When I first bought a new house, I realized that the front trees were a little overgrown. I was worried about a branch breaking in the wind and smashing into a window or the roof, and so I decided to invest in professional tree service. When the arborist came, he had more concerns than just a few overgrown branches. Apparently, a few of my trees had also developed serious pest infestations, and I was worried about what it might mean for their health. He carefully trimmed each tree to ward off disease, and within a few weeks, they were looking a lot better. This blog explains how a professional tree trimmer could help you, so that you aren't left with dying trees.
When storms bring down trees, traffic signs, power poles, and other large debris, the city doesn't handle all of it. Trees and foliage on your property are your responsibility in all but the most extreme cases, and it's best to call a tree removal service. That said, if you're having trees removed, now is a good time to handle a few other post-storm issues to both push through some chores and get some extra mileage out of tree removal. Here's what tree removal services can do for you, and how you can gain productivity even after disaster.
Land Evening and Flood Control
Not all trees come down the same. Even if there was a crack or split on higher parts of the trunk, the tree could be completely or partially uprooted. Soil becomes loosened, and, although the ground will slightly even out over time, you could have a standing water issue because of even a slight depression in your yard.
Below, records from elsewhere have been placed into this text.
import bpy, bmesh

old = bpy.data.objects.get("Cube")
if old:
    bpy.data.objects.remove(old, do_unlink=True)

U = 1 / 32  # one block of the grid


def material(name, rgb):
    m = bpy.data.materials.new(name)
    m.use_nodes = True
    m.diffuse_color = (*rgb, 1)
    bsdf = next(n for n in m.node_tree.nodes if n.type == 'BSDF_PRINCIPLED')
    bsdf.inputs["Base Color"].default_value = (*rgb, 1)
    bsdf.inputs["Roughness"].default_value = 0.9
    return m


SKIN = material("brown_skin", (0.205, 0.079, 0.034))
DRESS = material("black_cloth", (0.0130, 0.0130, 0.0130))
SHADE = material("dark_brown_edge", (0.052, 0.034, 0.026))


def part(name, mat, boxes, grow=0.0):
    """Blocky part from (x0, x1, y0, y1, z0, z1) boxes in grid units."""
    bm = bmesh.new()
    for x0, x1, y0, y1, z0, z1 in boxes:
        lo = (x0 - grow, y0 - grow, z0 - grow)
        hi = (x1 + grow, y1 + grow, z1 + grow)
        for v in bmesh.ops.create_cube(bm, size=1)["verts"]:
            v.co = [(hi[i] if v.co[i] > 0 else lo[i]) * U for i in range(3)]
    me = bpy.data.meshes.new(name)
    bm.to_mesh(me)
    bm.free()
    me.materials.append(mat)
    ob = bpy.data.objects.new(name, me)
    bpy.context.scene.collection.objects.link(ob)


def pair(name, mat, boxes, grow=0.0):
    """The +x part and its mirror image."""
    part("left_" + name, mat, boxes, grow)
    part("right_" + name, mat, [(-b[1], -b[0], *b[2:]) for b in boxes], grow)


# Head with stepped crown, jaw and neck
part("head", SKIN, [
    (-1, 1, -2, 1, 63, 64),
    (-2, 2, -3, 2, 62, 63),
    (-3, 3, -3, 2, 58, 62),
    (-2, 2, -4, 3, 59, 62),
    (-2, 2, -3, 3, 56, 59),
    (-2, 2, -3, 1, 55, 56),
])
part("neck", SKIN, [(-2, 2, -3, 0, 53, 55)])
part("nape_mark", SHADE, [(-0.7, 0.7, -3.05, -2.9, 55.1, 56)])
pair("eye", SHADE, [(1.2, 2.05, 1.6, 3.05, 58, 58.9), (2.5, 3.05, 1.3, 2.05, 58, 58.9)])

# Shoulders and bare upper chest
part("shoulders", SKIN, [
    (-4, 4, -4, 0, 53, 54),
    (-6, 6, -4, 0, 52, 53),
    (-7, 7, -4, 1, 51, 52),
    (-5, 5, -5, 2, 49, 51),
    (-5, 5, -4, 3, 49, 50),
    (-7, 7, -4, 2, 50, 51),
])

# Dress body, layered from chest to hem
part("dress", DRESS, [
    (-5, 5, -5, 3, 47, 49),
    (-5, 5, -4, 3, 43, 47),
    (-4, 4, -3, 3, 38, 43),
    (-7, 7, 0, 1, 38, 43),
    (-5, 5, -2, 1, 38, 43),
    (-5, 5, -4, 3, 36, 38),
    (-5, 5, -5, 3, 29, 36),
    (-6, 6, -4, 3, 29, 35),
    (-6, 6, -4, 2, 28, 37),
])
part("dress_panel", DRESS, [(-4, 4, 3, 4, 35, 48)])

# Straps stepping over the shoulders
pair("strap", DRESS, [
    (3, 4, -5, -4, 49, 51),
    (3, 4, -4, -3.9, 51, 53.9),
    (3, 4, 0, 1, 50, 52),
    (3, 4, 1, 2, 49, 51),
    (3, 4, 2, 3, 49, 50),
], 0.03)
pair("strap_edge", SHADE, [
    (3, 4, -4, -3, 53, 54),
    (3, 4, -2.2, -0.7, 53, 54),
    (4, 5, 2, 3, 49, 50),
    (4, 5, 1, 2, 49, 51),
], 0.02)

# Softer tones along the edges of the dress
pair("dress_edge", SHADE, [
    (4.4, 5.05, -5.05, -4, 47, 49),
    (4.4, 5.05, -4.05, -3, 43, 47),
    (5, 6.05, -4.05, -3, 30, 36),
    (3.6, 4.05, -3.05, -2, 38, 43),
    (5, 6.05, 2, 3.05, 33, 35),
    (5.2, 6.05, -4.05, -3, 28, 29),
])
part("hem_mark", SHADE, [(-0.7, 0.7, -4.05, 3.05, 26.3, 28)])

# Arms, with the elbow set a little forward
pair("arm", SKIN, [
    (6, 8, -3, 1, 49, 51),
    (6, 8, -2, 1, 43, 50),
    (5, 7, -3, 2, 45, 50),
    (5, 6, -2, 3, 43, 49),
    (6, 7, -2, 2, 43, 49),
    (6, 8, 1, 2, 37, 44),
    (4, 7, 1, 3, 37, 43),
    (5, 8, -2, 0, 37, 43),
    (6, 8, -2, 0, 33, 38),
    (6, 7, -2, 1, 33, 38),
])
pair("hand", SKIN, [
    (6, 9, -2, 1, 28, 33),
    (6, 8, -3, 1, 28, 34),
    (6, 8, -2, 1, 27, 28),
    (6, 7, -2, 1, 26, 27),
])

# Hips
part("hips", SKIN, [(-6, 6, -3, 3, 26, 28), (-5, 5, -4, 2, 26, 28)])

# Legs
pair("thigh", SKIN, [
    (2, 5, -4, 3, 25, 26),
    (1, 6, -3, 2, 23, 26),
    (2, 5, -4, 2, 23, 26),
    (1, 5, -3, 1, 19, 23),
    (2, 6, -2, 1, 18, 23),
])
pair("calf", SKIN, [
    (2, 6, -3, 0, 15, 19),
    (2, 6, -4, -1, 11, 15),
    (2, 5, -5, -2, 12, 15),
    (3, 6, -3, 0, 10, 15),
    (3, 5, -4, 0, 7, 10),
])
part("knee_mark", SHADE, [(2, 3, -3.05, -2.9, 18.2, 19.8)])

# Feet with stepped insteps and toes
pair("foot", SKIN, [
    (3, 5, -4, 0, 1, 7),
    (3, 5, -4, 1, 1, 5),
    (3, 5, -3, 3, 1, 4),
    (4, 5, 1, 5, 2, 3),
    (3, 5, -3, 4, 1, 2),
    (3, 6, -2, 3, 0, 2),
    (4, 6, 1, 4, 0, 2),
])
When you contact tree removal service professionals, be sure to discuss different soil, stone, composite, or other materials that can fill gaps and holes left behind by uprooted trees. Instead of waiting for two separate services, you can queue up the contractors and at least get an estimate done if the filling needs to happen later.
Flooding is an issue that may not present itself to homeowners until a record storm's rainfall causes a problem. You may know that you live in a flood-prone area (or search for it using FEMA's flood map service), but it's hard to know where the water will come from or how to efficiently reroute the flow. As tree removal specialists do their job, the evidence will still be fresh for landscape and emergency preparedness professionals to figure out how the water moved and what can be done.
All of that fallen tree wood has to go somewhere, and, although it's fine to allow tree removal professionals take the lumber as part of their services, it's fair for you to ask for some of it as well. You just need to ask.
There are a few additional questions to ask if you have specific projects in mind. While the work is being done, you have the best opportunity to slide in a few extra services, such as specific wood cuts, sizes, and shapes to keep the leftover wood in a good, workable condition.
The wood will usually be cut small enough for professionals to load for departure, but can be cut and stabilized into larger sizes if you want to make a wood sculpture. If you want multiple pieces of firewood of a certain size, you might as well ask for the right dimensions while everyone has their tools out at the beginning.
Contact a tree removal specialist like Lakes Tree Service LLC for other options while removing fallen trees and other debris after a storm.